* [Task brief]
Write out the data that follows exactly, keeping every picture out.

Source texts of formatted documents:
----

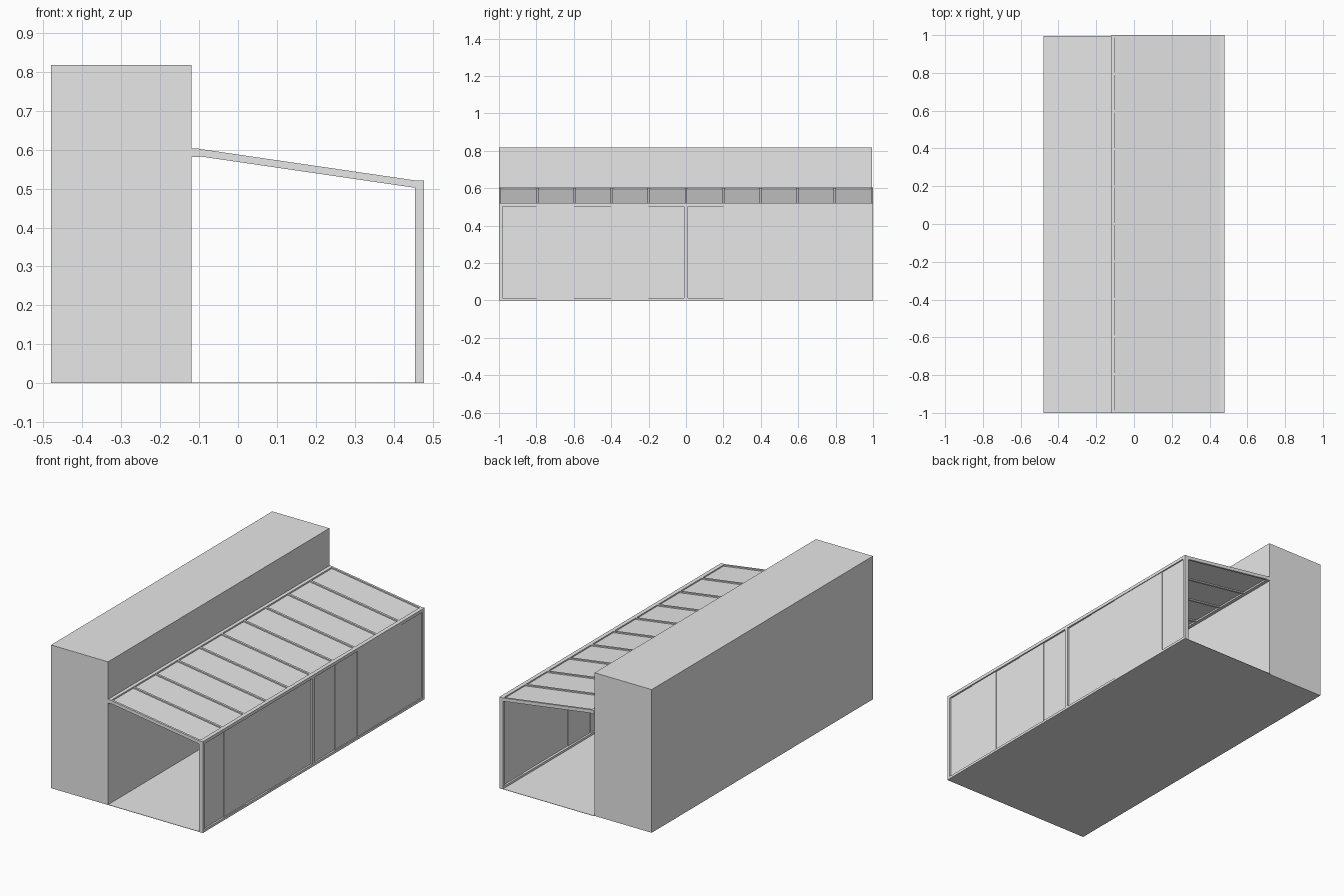
import bpy

cube = bpy.data.objects.get("Cube")
if cube:
    bpy.data.objects.remove(cube, do_unlink=True)

grey = bpy.data.materials.new("light_grey")
grey.use_nodes = True
colour = (0.8, 0.8, 0.8, 1)
grey.diffuse_color = colour
grey.node_tree.nodes["Principled BSDF"].inputs["Base Color"].default_value = colour


def prism(name, profile, y0, y1):
    """Extrude an (x, z) outline, counter-clockwise from the front, along y."""
    n = len(profile)
    verts = [(x, y, z) for y in (y0, y1) for x, z in profile]
    faces = [tuple(range(n)), tuple(reversed(range(n, 2 * n)))]
    faces += [(i, i + n, (i + 1) % n + n, (i + 1) % n) for i in range(n)]
    mesh = bpy.data.meshes.new(name)
    mesh.from_pydata(verts, [], faces)
    mesh.materials.append(grey)
    obj = bpy.data.objects.new(name, mesh)
    bpy.context.collection.objects.link(obj)
    return obj


def box(name, x0, x1, y0, y1, z0, z1):
    return prism(name, [(x0, z0), (x1, z0), (x1, z1), (x0, z1)], y0, y1)


WALL_X, INNER_X, OUTER_X = -0.12, 0.455, 0.478
RIDGE_X, RIDGE_Z, EAVE_Z = -0.10, 0.602, 0.521
BAR = 0.012


def roof_strip(name, x0, x1, top, bottom, y0, y1):
    """Sloped strip lying between two depths below the roof line."""
    def z(x):
        return RIDGE_Z + (EAVE_Z - RIDGE_Z) * (x - RIDGE_X) / (INNER_X - RIDGE_X)
    return prism(name, [(x0, z(x0) - bottom), (x1, z(x1) - bottom),
                        (x1, z(x1) - top), (x0, z(x0) - top)], y0, y1)


# House block and floor
box("house_block", -0.48, WALL_X, -1, 0.995, 0, 0.817)
box("floor", WALL_X, OUTER_X, -1, 1, 0, 0.002)

# Roof beams along the house and the eave
box("ridge_beam", WALL_X, RIDGE_X, -1, 1, 0.581, 0.603)
box("eave_beam", INNER_X, OUTER_X, -1, 1, 0.503, EAVE_Z)

# Rafters with recessed roof panes between them
bays = 10
step = (2 - BAR) / bays
for i in range(bays + 1):
    y = -1 + i * step
    roof_strip("rafter", RIDGE_X, INNER_X, 0, 0.019, y, y + BAR)
    if i < bays:
        roof_strip("roof_pane", RIDGE_X, INNER_X, 0.007, 0.012, y + BAR, y + step)

# Side wall frame
box("sill", INNER_X, OUTER_X, -1, 1, 0, 0.014)
for y in (-1, -0.01, 0.98):
    box("post", INNER_X, OUTER_X, y, y + 0.02, 0.014, 0.503)

# Sliding panes, stepped over three tracks: (start, end, track)
panes = [(-0.98, -0.8, 0), (-0.8, -0.6, 1), (-0.6, -0.4, 0),
         (-0.4, -0.2, 1), (-0.2, -0.01, 0),
         (0.01, 0.2, 0), (0.2, 0.4, 1), (0.4, 0.8, 2), (0.8, 0.98, 1)]
for y0, y1, track in panes:
    x = 0.463 + track * 0.003
    box("sliding_pane", x, x + 0.005, y0, y1, 0.014, 0.503)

----

* [Reply to the exercise]
import bpy

cube = bpy.data.objects.get("Cube")
if cube:
    bpy.data.objects.remove(cube, do_unlink=True)

grey = bpy.data.materials.new("light_grey")
grey.use_nodes = True
colour = (0.8, 0.8, 0.8, 1)
grey.diffuse_color = colour
grey.node_tree.nodes["Principled BSDF"].inputs["Base Color"].default_value = colour


def prism(name, profile, y0, y1):
    """Extrude an (x, z) outline, counter-clockwise from the front, along y."""
    n = len(profile)
    verts = [(x, y, z) for y in (y0, y1) for x, z in profile]
    faces = [tuple(range(n)), tuple(reversed(range(n, 2 * n)))]
    faces += [(i, i + n, (i + 1) % n + n, (i + 1) % n) for i in range(n)]
    mesh = bpy.data.meshes.new(name)
    mesh.from_pydata(verts, [], faces)
    mesh.materials.append(grey)
    obj = bpy.data.objects.new(name, mesh)
    bpy.context.collection.objects.link(obj)
    return obj


def box(name, x0, x1, y0, y1, z0, z1):
    return prism(name, [(x0, z0), (x1, z0), (x1, z1), (x0, z1)], y0, y1)


WALL_X, INNER_X, OUTER_X = -0.12, 0.455, 0.478
RIDGE_X, RIDGE_Z, EAVE_Z = -0.10, 0.602, 0.521
BAR = 0.012


def roof_strip(name, x0, x1, top, bottom, y0, y1):
    """Sloped strip lying between two depths below the roof line."""
    def z(x):
        return RIDGE_Z + (EAVE_Z - RIDGE_Z) * (x - RIDGE_X) / (INNER_X - RIDGE_X)
    return prism(name, [(x0, z(x0) - bottom), (x1, z(x1) - bottom),
                        (x1, z(x1) - top), (x0, z(x0) - top)], y0, y1)


# House block and floor
box("house_block", -0.48, WALL_X, -1, 0.995, 0, 0.817)
box("floor", WALL_X, OUTER_X, -1, 1, 0, 0.002)

# Roof beams along the house and the eave
box("ridge_beam", WALL_X, RIDGE_X, -1, 1, 0.581, 0.603)
box("eave_beam", INNER_X, OUTER_X, -1, 1, 0.503, EAVE_Z)

# Rafters with recessed roof panes between them
bays = 10
step = (2 - BAR) / bays
for i in range(bays + 1):
    y = -1 + i * step
    roof_strip("rafter", RIDGE_X, INNER_X, 0, 0.019, y, y + BAR)
    if i < bays:
        roof_strip("roof_pane", RIDGE_X, INNER_X, 0.007, 0.012, y + BAR, y + step)

# Side wall frame
box("sill", INNER_X, OUTER_X, -1, 1, 0, 0.014)
for y in (-1, -0.01, 0.98):
    box("post", INNER_X, OUTER_X, y, y + 0.02, 0.014, 0.503)

# Sliding panes, stepped over three tracks: (start, end, track)
panes = [(-0.98, -0.8, 0), (-0.8, -0.6, 1), (-0.6, -0.4, 0),
         (-0.4, -0.2, 1), (-0.2, -0.01, 0),
         (0.01, 0.2, 0), (0.2, 0.4, 1), (0.4, 0.8, 2), (0.8, 0.98, 1)]
for y0, y1, track in panes:
    x = 0.463 + track * 0.003
    box("sliding_pane", x, x + 0.005, y0, y1, 0.014, 0.503)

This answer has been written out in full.